Today I had my 6-week postnatal check up. This understandably brought up a lot of emotions, not helped by the inevitable waiting room full of babies and new parents. I had considered avoiding it altogether; in the aftermath of losing Orla and giving birth, my own physical health and wellbeing felt insignificant. Eating and drinking was a challenge at worst, a routine at best. I tried to walk the same distances that I had been just days before, heavily pregnant, but ended up leaning over walls and railings trying to gather the strength to manage the walk back home. I felt that I was not deserving of physical rest and recuperation, as if I should be punished for what had happened. At other times, I felt so detached from my own body that I may have been experiencing pain, but my mind wasn’t allowing it to register. I decided that I needed to give up sugar and caffeine and was almost back to my pre-pregnancy weight within two weeks. By this point I felt awful; my body ached, I had horrendous night sweats and just walking around the house left me exhausted. I’m sure that I had entered some kind of state of physical shock.

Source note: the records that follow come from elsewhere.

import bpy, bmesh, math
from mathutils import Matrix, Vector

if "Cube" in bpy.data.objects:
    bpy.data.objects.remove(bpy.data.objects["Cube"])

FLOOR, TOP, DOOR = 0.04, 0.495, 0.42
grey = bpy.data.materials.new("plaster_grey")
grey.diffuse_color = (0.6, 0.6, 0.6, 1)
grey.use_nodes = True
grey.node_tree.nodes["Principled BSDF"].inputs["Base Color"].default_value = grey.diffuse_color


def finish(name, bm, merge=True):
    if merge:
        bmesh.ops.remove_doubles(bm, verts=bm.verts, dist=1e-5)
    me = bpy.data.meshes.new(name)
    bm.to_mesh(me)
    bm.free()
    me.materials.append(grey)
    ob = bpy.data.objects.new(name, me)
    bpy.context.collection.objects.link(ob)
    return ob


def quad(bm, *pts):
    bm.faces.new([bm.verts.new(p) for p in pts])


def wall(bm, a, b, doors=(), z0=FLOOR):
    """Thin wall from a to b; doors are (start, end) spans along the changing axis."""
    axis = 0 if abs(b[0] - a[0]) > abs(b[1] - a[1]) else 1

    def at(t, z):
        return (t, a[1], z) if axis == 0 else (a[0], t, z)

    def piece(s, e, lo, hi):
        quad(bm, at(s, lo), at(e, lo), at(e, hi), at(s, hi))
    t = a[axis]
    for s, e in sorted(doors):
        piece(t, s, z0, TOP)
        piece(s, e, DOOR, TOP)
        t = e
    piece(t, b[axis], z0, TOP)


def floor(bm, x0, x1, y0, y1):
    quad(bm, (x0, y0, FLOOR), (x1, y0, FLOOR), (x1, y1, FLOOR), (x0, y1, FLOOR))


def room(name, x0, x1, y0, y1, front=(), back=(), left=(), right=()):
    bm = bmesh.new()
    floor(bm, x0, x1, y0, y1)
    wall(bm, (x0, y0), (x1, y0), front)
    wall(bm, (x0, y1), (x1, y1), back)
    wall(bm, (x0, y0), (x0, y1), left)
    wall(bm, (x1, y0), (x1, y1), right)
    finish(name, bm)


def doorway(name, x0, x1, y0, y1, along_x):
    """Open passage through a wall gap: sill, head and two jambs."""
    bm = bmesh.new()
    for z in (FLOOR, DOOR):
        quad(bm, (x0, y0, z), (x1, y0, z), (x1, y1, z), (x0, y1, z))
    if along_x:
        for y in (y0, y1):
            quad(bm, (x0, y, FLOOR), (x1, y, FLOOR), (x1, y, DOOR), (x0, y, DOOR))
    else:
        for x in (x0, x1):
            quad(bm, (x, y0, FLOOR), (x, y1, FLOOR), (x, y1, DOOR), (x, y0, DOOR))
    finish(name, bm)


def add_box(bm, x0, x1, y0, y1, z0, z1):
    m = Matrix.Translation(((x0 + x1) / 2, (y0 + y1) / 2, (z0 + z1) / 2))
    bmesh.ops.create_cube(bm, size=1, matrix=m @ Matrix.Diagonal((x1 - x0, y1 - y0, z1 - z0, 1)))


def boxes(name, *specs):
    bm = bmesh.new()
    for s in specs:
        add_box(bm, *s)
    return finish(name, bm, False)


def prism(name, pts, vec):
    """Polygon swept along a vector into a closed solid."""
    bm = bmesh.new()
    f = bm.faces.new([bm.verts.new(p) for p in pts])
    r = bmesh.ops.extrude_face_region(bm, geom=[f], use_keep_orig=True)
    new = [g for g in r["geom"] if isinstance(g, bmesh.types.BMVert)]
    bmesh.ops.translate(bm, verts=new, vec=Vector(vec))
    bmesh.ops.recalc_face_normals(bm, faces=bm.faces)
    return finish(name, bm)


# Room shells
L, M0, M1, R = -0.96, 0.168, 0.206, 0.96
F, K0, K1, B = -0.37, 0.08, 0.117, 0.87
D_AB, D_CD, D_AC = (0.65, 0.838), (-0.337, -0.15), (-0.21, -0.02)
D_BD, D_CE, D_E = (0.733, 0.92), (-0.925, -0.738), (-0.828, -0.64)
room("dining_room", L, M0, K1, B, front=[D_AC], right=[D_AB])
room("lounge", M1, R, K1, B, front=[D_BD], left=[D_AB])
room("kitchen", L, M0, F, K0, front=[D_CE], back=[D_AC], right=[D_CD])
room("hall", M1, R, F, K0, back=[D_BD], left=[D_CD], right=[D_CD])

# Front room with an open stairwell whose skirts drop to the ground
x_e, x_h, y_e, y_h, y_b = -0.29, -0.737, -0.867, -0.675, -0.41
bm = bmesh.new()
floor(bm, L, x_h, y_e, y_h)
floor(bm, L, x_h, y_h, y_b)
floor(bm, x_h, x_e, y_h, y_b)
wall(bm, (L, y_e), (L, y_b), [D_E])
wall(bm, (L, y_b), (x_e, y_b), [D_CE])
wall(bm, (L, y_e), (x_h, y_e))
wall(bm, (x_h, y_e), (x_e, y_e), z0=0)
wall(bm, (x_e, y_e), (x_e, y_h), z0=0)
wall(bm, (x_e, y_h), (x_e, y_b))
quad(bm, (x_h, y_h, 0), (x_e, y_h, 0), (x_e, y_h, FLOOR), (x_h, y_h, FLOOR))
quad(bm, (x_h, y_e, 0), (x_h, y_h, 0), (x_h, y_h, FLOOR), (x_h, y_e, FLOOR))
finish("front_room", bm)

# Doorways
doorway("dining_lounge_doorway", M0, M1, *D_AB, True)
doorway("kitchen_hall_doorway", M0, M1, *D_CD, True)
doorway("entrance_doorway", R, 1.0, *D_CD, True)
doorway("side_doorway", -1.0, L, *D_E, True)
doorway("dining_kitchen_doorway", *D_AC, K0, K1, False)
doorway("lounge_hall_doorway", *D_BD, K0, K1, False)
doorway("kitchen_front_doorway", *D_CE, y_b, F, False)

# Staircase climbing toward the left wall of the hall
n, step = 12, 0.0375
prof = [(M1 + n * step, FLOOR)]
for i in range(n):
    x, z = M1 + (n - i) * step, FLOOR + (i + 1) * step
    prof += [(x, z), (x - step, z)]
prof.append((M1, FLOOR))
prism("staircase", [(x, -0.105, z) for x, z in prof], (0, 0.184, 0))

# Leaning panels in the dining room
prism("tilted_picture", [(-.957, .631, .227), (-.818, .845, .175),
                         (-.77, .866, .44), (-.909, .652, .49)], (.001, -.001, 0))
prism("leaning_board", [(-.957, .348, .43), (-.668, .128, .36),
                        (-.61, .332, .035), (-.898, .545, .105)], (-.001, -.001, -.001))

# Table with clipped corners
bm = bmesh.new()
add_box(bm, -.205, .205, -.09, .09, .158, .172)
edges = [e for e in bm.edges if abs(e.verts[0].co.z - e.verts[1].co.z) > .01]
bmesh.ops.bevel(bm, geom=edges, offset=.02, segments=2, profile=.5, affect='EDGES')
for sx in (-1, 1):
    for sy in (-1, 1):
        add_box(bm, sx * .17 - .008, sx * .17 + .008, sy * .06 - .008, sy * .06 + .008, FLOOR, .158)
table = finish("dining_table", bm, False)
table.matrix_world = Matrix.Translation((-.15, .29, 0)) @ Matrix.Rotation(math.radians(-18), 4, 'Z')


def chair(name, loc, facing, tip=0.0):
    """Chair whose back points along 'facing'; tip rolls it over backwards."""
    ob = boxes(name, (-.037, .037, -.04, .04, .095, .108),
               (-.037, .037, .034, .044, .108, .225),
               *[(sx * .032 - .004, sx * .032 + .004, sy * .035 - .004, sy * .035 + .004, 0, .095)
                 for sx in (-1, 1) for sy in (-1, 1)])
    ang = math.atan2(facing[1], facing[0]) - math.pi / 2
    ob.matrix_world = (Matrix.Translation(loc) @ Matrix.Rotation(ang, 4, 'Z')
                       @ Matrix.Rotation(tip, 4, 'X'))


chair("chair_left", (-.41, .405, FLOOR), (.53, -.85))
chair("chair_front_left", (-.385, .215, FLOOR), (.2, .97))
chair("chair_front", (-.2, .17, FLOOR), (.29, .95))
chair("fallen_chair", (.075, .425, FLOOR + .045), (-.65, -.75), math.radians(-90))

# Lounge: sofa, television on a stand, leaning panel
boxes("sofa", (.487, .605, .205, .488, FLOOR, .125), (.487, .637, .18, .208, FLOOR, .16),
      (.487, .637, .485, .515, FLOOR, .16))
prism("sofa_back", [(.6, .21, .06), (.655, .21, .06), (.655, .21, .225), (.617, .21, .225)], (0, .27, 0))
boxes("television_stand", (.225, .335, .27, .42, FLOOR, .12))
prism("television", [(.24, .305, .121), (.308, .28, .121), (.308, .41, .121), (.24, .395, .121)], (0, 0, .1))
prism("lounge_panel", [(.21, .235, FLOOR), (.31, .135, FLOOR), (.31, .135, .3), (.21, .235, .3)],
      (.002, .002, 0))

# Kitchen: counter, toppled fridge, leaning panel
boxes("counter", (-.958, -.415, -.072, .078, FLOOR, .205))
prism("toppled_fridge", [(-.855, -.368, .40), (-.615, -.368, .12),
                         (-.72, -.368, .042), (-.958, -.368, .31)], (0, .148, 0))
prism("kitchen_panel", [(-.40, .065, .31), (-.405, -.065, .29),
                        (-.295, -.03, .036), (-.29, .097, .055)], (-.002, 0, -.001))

I felt an intense dislike of my body; it had let me down in the most horrendous way and I wasn’t sure I could ever trust, or even like, it again. Every time I saw myself in the shower, I was reminded of what was no longer there. I was an empty vessel. I could once again see the scars from the laparoscopy surgery I had last year for a ruptured ectopic pregnancy, which had previously been hidden by my huge bump – yet another reminder of how my body had failed. I had mistakenly trusted after the first loss that my body could nurture our baby and I trusted that it could protect her, but I now felt completely betrayed. How could I ever learn to believe that it wouldn’t do something like this again?
The one thing that stopped me from showering completely in the dark, apart from a lack of blinds, was the development of a faint linea nigra following giving birth. I had hoped for this throughout my pregnancy and it had never appeared. It has always seemed to me like a mystical zip; one that gives the illusion that your stomach will just open up and your baby will magically appear when the time is right. I’m led to believe that it’s quite uncommon for this to develop post birth and this brought me a sense of comfort, as if this was Orla’s parting gift to me; something to remind me that I have had a baby, that I am a mother and to be proud of what I have achieved. Although it may seem like a small thing, it really has helped prevent a slippery slope into complete self-loathing, since I cannot possibly hate something so precious that was given to me by my daughter.
Over the last couple of weeks, I have been trying to get myself back into a better state of physical health and wellbeing, as I know that this will help emotionally but also in preparation for our trip away. I have tried to eat three meals a day, to drink more water and to start taking supplements again. I have undertaken regular pelvic floor exercises, annoyingly prompted by the NHS ‘Squeezy’ app, and to walk a bit more. Some days are more successful days than others, but I can feel the benefit. However, learning that I actually deserve to nurture myself is work in progress.
The GP felt that my body had recovered well and had more or less ‘bounced back’. She gave me the go ahead to start exercising again and encouraged me to continue with supplements to get my body ready for when we want to try to conceive again. She gave lots of reassuring words about there being no reason why I couldn’t go on to have healthy live babies in the future, but I just can’t help but wonder why my body has let me down so horrifically, more than once. Its hard not to think that there must be something inherently wrong. I know that learning to trust my body again is going to be a really tough journey. I’m sure that there will be lots of support from the medical profession in the future in terms of assessment and monitoring, but I feel that the most significant challenge will be me learning to believe in myself and my body and that it can do this. I need to learn to embrace and accept the scars and marks that my two pregnancies have left and not to be scared by them. If nothing else, they show me that I have the strength to survive but also that I have experienced the most intense love in growing our beautiful daughter that she would want me to share.